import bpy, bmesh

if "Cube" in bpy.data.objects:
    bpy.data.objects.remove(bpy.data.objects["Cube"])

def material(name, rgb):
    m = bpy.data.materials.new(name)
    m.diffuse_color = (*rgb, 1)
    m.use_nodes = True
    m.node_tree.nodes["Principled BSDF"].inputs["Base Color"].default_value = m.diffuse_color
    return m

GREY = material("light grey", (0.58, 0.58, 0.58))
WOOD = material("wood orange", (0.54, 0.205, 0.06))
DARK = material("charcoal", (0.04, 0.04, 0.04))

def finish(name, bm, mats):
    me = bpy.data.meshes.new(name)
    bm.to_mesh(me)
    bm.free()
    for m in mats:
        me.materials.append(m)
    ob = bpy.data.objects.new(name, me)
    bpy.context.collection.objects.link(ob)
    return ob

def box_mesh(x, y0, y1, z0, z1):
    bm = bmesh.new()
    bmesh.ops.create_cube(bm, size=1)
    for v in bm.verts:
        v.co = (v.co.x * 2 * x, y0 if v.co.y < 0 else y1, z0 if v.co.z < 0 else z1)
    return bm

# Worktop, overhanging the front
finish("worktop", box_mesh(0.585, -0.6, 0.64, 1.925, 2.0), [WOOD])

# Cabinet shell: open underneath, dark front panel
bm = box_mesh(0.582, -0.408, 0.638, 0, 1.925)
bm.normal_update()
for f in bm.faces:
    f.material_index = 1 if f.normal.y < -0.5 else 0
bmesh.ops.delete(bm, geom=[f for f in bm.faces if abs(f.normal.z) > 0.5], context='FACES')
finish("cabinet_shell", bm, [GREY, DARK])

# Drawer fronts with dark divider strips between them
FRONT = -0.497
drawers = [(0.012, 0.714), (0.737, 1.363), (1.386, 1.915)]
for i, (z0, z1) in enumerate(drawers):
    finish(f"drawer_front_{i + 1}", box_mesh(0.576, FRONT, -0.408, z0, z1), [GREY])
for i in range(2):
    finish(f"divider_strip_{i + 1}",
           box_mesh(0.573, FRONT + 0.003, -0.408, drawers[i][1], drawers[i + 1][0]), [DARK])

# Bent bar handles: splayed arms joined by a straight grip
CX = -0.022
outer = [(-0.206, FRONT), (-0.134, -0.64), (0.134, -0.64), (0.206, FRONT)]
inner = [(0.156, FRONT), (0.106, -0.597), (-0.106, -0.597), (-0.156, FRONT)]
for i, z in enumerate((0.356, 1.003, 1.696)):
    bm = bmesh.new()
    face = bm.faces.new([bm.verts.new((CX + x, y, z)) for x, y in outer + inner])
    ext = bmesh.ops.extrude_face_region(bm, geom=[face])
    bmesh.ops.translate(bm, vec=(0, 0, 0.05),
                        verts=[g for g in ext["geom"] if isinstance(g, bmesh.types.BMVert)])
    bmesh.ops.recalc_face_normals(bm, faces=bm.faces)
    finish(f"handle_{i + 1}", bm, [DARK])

#####

### What you are asked to do
Wherever a line contains the string "verts", copy that line from the data.

### Solution to the problem
    for v in bm.verts:
    face = bm.faces.new([bm.verts.new((CX + x, y, z)) for x, y in outer + inner])
                        verts=[g for g in ext["geom"] if isinstance(g, bmesh.types.BMVert)])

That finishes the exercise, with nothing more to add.